Task brief - All lines in the data that hold the word "root" need copying.

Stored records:
>>

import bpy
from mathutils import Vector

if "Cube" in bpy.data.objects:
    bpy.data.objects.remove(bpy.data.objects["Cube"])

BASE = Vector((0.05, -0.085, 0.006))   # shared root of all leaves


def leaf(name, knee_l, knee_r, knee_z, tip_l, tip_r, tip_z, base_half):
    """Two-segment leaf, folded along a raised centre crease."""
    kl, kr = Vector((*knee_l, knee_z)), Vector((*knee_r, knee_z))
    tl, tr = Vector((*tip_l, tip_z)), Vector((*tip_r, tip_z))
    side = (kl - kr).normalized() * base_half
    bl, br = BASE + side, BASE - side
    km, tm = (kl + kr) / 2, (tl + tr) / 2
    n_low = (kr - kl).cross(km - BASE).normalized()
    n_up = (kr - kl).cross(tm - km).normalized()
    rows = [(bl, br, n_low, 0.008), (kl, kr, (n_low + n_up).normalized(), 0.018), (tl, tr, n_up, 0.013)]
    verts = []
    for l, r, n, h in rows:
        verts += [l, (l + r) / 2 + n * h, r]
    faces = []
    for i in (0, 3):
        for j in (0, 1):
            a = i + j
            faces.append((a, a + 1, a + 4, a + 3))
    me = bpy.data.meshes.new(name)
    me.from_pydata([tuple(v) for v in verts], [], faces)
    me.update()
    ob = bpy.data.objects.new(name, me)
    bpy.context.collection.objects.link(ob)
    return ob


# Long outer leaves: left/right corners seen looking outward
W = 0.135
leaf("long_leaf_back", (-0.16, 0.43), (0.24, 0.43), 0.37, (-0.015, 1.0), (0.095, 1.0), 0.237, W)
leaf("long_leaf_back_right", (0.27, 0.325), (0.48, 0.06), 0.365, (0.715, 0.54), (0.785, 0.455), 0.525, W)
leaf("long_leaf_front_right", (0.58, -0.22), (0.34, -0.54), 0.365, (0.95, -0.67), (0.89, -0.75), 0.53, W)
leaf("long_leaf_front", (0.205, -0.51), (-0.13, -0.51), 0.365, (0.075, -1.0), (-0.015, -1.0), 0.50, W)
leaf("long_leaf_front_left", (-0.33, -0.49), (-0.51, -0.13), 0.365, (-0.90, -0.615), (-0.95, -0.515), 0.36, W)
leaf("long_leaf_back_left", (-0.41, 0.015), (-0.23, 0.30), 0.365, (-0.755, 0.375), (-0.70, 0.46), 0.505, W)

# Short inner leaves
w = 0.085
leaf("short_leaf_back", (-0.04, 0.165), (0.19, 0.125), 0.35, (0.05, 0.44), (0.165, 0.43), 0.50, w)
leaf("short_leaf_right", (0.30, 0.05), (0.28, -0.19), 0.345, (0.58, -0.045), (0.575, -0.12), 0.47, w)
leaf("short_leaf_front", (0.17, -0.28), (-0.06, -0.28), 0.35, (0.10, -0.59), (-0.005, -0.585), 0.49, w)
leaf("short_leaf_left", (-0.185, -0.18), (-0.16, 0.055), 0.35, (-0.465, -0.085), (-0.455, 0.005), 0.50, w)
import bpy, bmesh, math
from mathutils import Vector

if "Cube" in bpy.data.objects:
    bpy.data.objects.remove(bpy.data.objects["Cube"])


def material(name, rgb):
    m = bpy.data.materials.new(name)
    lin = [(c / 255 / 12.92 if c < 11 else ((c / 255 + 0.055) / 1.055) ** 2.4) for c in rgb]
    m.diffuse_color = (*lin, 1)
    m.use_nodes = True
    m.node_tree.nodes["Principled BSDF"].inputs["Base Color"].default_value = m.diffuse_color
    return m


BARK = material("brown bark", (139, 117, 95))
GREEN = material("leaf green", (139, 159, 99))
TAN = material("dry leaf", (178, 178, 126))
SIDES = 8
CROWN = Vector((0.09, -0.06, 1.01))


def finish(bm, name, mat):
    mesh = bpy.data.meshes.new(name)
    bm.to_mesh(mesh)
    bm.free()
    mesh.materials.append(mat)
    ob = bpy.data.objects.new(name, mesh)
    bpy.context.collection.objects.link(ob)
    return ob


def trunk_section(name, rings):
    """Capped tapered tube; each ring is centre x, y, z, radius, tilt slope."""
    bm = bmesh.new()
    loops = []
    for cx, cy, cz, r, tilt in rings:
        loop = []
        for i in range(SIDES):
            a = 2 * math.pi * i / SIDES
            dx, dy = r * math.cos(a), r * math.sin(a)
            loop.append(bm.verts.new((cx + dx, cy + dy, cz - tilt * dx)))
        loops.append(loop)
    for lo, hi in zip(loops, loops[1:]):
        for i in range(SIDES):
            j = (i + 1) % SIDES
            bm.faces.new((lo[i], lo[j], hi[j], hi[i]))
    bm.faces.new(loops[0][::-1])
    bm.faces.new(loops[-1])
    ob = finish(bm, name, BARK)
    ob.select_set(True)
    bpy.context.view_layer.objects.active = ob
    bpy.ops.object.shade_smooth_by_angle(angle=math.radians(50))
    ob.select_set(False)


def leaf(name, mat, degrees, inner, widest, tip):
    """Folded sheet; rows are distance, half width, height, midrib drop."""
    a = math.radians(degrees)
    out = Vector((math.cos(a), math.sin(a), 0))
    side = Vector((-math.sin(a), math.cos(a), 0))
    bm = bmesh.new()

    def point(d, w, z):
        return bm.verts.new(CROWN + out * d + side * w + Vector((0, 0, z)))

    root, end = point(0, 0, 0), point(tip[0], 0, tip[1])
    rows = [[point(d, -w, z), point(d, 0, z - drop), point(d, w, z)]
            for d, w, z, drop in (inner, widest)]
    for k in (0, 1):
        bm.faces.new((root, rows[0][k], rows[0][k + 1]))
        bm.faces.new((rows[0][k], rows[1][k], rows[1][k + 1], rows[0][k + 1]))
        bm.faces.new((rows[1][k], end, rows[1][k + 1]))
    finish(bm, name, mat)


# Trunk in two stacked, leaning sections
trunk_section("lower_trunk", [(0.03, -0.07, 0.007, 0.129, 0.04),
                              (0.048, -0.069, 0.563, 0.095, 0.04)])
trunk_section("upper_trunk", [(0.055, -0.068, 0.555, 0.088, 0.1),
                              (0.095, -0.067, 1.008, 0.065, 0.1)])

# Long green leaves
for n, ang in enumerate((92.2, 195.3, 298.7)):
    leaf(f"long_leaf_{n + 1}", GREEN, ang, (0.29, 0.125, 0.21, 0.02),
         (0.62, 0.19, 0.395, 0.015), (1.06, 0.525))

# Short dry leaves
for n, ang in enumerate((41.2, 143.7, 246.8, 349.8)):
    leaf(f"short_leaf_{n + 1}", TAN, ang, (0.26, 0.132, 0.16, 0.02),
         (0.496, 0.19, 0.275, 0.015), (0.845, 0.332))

<<

Solution to this task -
BASE = Vector((0.05, -0.085, 0.006))   # shared root of all leaves
    root, end = point(0, 0, 0), point(tip[0], 0, tip[1])
        bm.faces.new((root, rows[0][k], rows[0][k + 1]))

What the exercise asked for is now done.